This community had more rules than the previous place I lived: the single people ate in a dining room with prepared meals but I wasn’t allowed to be part of that group or mingle with them. I could eat almonds if I counted out eight, and other foods like raisins were measured. My bathroom neighbors told me to use only three squares of toilet paper for wiping. After living there for over a year, I found it unbearable. Living this way was too hard. I knew I was a sinner, but the thought that I could never be good enough for anyone and the feeling of being a failure affected me greatly and weighed me down. My biggest heartbreak was not being able to be much of a mother, since I had to work full-time. I told a couple of friends in another state that I was leaving, with no money, no car and no place to go. One of those friends brought a small U-Haul trailer and moved my son and me to another friend’s place. A short time later, I landed an elder-care job where I was a live-in and could have my son with me and had my days free. The family accepted and loved us, and life started to improve.
When my son was ten years old, I married, and after living in other people’s homes for eight years, we now had our own home. It was nice not to have to work, and I could concentrate on home-schooling. My greatest concern was for my husband to accept and love my son. It didn’t happen, and we had years of angst. To help survive this new heart break, I visited counselors and support groups. These people listened to me and accepted me unconditionally, which is something I never experienced.
When my son left for college, I worked part-time with the CHIP program in Rockford, IL, directly with the staff and the creator of the program. This proved to be a dramatic life-changing experience. Not only did I gain valuable experience for my future dream job, but I also met many people and found love and acceptance. This included loving families at the local church that befriended me and welcomed me into their homes and lives.
Thanks to God, my husband, family and friends, our lives have turned out all right. My dream job of nutrition and cooking instructor came my way and occasionally I get new job openings. Our son is head of design and strategy of the East coast division of an IT company. He is happily married and has two lovely children. We see each other often, and everyone in the family now gets along. In our local church, I am an active leader and teach the adult Sabbath school and occasionally give Bible studies. My husband and I work together for the church and other projects. We have opened our home to others, especially to single mothers, and tried to help their children.

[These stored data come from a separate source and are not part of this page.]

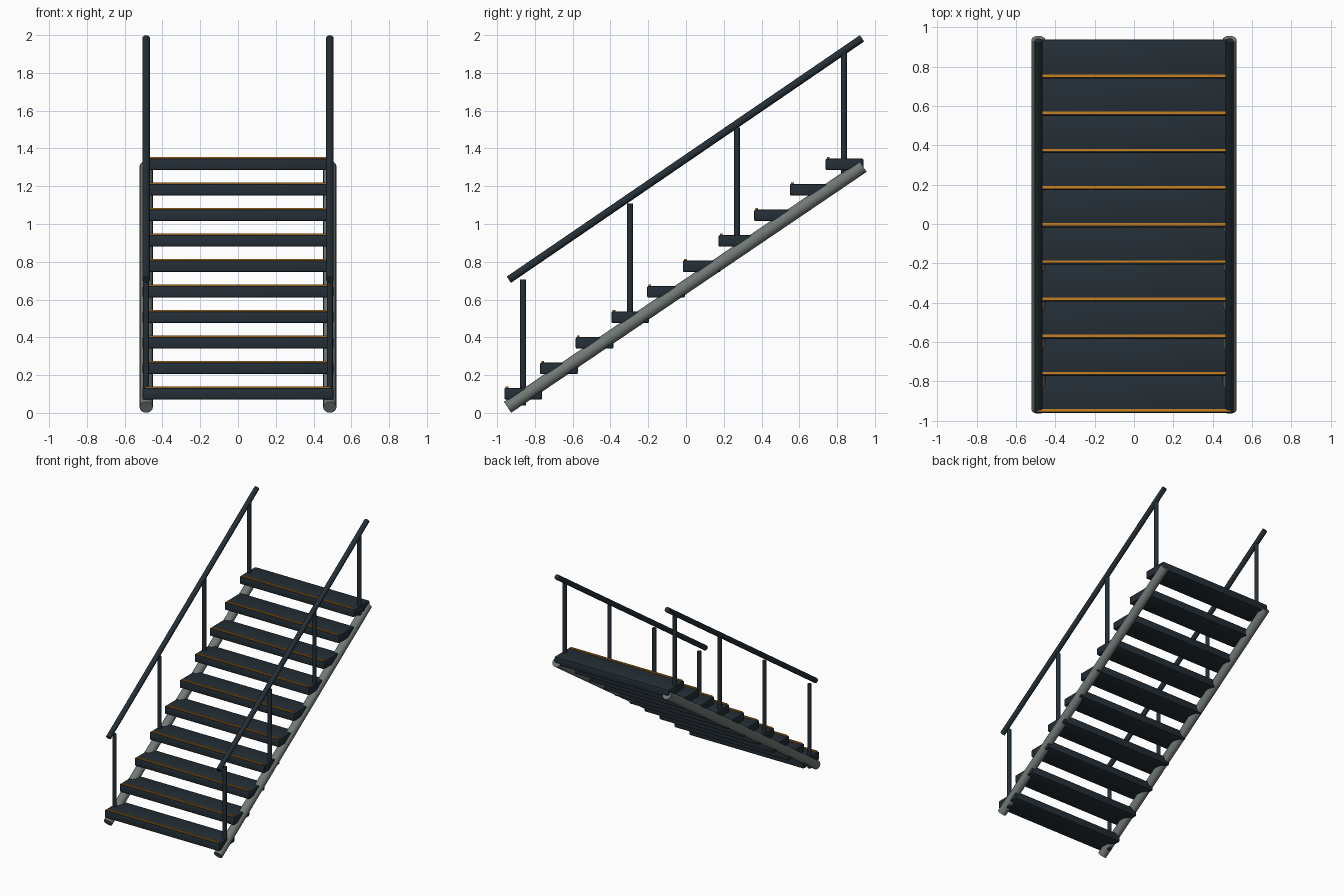
import bpy, bmesh
from mathutils import Vector

if "Cube" in bpy.data.objects:
    bpy.data.objects.remove(bpy.data.objects["Cube"])


def material(name, rgb):
    m = bpy.data.materials.new(name)
    m.diffuse_color = (*rgb, 1)
    m.use_nodes = True
    m.node_tree.nodes["Principled BSDF"].inputs["Base Color"].default_value = m.diffuse_color
    return m


DARK = material("dark slate paint", (0.018, 0.028, 0.037))
GREY = material("grey steel", (0.165, 0.19, 0.178))
AMBER = material("amber nosing", (0.56, 0.22, 0.018))


def finish(name, bm, mat, smooth=False):
    me = bpy.data.meshes.new(name)
    bm.to_mesh(me)
    bm.free()
    me.materials.append(mat)
    ob = bpy.data.objects.new(name, me)
    bpy.context.collection.objects.link(ob)
    if smooth:
        bpy.ops.object.select_all(action='DESELECT')
        ob.select_set(True)
        bpy.context.view_layer.objects.active = ob
        bpy.ops.object.shade_smooth_by_angle()
    return ob


def tube(name, a, b, radius, mat, sides=16):
    a, b = Vector(a), Vector(b)
    d = b - a
    bm = bmesh.new()
    bmesh.ops.create_cone(bm, cap_ends=True, segments=sides, radius1=radius,
                          radius2=radius, depth=d.length)
    bmesh.ops.rotate(bm, verts=bm.verts, matrix=d.to_track_quat('Z', 'Y').to_matrix())
    bmesh.ops.translate(bm, verts=bm.verts, vec=(a + b) / 2)
    return finish(name, bm, mat, True)


def box(name, lo, hi, mat, bevel=0):
    lo, hi = Vector(lo), Vector(hi)
    bm = bmesh.new()
    bmesh.ops.create_cube(bm, size=1)
    bmesh.ops.scale(bm, verts=bm.verts, vec=hi - lo)
    bmesh.ops.translate(bm, verts=bm.verts, vec=(lo + hi) / 2)
    if bevel:
        bmesh.ops.bevel(bm, geom=bm.edges[:], offset=bevel, segments=2,
                        profile=0.5, affect='EDGES')
    return finish(name, bm, mat, bevel > 0)


# Treads, each with a raised nosing strip near its front edge
for i in range(10):
    y = -0.962 + 0.189 * i
    top = 0.132 + 0.135 * i
    box(f"tread_{i + 1}", (-0.505, y, top - 0.062), (0.505, y + 0.2, top), DARK, 0.008)
    box(f"nosing_strip_{i + 1}", (-0.49, y + 0.007, top - 0.002),
        (0.49, y + 0.021, top + 0.007), AMBER)

# Side tubes, posts and handrails, mirrored left and right
for side, s in (("left", -1), ("right", 1)):
    x = 0.486 * s
    tube(f"stringer_{side}", (x, -0.945, 0.03), (x, 0.937, 1.305), 0.035, GREY)
    tube(f"handrail_{side}", (x, -0.938, 0.705), (x, 0.932, 1.983), 0.02, DARK)
    for k in range(4):
        y = -0.862 + 0.566 * k
        z = 0.038 + 0.402 * k
        tube(f"post_{side}_{k + 1}", (x, y, z), (x, y, z + 0.668), 0.016, DARK)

God has been with me through the mistakes and bad choices, which created potholes I never imaged would be in my life. It has taken decades to fix these potholes which only God can repair. God wanted me happy, and to believe in His power in my life, rather than living by special rules. Rules and works didn’t bring any good thing, but faith in Him has allowed the repairing of the potholes in my broken heart. Life still has its ups and downs, but my life is happier and more rewarding. Every day I am grateful for His presence in my life and I know He is willing to be there for you or any who open their hearts to him.